Inconsistent data continues to be the greatest data challenge in ESG and sustainable finance in Asia, according to 56% of respondents who responded to a poll conducted by Asifma and the Future and Sustainable Data Alliance (Fosda).
A report co-published by both associations said that data is inconsistent as there is no standardisation to measuring E, S and G factors. In addition, individual ESG metrics vary not only between industries and markets, but also between firms in the same industry, with the quality of company disclosures differing widely.
“Firms and investors are also navigating a confusing landscape of disclosure frameworks, incentive structures, data collection methods and assessment in various markets and jurisdictions by both the public and private sectors,” Matthew Chan, head of policy and regulatory affairs at Asifma, said in the report.

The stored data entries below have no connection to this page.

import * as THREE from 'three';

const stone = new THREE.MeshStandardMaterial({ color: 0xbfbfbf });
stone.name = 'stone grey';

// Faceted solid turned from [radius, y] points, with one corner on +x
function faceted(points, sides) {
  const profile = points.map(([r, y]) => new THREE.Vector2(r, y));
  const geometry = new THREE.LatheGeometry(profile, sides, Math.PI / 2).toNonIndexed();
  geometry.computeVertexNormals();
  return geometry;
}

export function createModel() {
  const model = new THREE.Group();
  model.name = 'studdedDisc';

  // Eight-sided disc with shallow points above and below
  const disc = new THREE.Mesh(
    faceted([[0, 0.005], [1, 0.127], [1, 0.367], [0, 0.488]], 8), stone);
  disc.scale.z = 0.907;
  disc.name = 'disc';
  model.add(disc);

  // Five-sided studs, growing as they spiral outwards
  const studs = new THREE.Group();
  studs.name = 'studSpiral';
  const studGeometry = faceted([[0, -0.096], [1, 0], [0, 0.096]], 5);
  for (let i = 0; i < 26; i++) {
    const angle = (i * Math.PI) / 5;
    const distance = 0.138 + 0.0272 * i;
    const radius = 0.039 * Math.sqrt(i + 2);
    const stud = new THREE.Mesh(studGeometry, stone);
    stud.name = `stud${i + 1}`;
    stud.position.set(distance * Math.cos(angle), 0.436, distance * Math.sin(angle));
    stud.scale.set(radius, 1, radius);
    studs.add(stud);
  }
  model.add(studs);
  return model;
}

“There is also no single binding global taxonomy, with classification systems for ‘green’ assets or products differing widely across jurisdictions and industries.
“The industry wants to see greater harmonisation with a consistent principles-based approach that allows tailoring to each region’s specific conditions, including different levels of economic development, and which recognizes transitional activities and investments,” he added.
In the same poll, a further 35% of respondents cited ‘poor quality data’ as the greatest data challenge in ESG and sustainable finance. While there are many “quality third party providers”, reliance on a single data source can result in volatile indicators over time, and there are concerns regarding compatibility between vendors’ methodologies, as well as transparency regarding some methodologies, according to the report. In some cases, there are also concerns about the quality of the data provided itself.